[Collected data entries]
▼

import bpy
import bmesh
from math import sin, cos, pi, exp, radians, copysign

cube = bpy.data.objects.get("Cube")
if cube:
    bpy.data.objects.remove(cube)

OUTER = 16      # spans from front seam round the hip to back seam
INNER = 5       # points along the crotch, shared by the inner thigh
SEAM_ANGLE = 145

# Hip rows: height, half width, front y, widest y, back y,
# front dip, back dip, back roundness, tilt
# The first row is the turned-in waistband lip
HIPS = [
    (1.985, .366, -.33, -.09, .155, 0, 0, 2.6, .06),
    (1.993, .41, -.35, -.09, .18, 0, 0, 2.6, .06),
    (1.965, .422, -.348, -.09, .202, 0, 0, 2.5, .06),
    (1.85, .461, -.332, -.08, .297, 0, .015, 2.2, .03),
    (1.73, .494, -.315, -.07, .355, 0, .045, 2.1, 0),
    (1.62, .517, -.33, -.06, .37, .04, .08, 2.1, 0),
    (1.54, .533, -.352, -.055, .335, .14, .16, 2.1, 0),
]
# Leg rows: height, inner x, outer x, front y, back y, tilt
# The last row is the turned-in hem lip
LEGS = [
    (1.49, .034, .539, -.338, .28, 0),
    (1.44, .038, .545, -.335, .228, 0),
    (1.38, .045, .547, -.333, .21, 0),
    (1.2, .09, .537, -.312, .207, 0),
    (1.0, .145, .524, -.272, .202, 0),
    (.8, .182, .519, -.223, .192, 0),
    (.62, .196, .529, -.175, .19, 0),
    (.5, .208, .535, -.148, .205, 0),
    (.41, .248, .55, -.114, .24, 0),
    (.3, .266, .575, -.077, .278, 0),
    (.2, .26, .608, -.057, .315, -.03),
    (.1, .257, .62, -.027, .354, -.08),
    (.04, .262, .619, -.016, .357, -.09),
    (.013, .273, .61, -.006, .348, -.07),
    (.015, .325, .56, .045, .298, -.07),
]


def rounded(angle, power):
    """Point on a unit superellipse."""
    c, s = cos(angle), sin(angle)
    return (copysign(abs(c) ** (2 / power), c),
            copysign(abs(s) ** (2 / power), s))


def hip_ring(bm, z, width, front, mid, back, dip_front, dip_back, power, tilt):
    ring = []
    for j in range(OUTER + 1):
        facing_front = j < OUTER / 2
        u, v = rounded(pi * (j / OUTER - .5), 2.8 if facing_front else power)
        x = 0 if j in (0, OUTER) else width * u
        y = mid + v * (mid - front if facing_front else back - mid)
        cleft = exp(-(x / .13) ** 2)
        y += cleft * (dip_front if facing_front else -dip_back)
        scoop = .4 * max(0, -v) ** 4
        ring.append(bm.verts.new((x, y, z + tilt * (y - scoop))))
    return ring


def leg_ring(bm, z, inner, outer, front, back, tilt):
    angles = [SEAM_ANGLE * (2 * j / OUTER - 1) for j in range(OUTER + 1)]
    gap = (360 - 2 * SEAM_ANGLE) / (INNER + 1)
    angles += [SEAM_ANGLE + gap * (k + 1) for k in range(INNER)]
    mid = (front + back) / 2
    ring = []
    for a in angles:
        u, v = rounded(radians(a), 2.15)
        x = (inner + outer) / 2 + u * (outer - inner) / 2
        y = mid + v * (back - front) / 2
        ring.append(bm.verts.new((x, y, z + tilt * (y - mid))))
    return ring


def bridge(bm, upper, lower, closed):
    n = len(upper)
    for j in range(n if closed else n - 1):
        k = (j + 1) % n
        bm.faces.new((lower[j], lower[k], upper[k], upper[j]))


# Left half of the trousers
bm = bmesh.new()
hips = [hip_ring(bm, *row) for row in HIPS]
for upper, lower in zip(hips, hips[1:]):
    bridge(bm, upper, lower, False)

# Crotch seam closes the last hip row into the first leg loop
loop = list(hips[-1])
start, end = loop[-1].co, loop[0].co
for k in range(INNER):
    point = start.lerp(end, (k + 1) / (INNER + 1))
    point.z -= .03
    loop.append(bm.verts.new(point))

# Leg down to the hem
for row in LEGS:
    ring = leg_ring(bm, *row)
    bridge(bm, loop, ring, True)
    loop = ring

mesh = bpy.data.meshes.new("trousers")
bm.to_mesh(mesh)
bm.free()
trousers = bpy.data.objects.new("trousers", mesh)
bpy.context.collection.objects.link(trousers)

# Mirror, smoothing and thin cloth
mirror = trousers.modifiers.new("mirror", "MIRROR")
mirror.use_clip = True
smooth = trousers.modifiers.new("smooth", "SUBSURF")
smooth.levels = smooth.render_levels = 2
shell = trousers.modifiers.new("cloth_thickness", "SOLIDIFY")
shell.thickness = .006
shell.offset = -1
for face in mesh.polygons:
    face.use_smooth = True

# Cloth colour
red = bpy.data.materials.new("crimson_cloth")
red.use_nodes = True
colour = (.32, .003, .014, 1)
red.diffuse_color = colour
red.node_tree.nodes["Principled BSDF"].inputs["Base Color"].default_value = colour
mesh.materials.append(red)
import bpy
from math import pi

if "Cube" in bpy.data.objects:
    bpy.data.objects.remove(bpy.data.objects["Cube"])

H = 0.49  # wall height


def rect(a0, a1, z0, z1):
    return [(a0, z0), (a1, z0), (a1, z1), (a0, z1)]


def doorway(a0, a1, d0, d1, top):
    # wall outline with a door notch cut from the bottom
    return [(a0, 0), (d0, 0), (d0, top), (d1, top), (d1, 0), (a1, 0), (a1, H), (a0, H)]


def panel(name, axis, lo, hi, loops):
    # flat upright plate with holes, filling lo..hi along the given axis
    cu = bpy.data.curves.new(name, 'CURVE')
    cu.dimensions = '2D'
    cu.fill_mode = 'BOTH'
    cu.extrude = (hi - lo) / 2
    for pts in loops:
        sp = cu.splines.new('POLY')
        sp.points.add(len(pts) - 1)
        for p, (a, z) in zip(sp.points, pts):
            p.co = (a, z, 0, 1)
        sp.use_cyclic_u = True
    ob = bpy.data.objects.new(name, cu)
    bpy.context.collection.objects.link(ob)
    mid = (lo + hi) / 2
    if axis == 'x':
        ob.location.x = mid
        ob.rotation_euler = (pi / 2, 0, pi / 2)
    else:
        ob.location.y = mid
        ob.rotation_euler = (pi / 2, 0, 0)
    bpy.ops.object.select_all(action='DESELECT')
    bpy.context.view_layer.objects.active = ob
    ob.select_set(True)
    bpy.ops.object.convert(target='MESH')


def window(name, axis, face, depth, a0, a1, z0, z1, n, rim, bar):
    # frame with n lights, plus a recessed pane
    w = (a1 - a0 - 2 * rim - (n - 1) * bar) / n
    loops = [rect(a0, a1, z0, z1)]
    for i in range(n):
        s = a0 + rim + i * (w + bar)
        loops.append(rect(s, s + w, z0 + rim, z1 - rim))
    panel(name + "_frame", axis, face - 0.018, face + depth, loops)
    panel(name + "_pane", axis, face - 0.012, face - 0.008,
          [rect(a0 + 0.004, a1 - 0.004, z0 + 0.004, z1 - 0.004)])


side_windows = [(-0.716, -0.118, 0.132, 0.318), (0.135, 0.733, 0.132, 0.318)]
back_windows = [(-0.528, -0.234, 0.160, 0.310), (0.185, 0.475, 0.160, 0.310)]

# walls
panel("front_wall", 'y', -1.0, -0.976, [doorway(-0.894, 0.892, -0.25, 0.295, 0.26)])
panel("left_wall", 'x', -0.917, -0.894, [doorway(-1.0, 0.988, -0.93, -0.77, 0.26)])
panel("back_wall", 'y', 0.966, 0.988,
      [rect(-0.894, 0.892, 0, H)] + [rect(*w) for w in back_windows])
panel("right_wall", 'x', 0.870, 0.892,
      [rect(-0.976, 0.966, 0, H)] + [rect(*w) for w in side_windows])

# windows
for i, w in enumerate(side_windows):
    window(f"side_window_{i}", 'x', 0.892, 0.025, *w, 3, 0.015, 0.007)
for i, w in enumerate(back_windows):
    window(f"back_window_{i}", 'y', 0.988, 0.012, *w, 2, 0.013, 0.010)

▲

**Your assignment**
Your response should contain each line of the entries above that holds the string "import".

**Answer for the task**
import bpy
import bmesh
from math import sin, cos, pi, exp, radians, copysign
import bpy
from math import pi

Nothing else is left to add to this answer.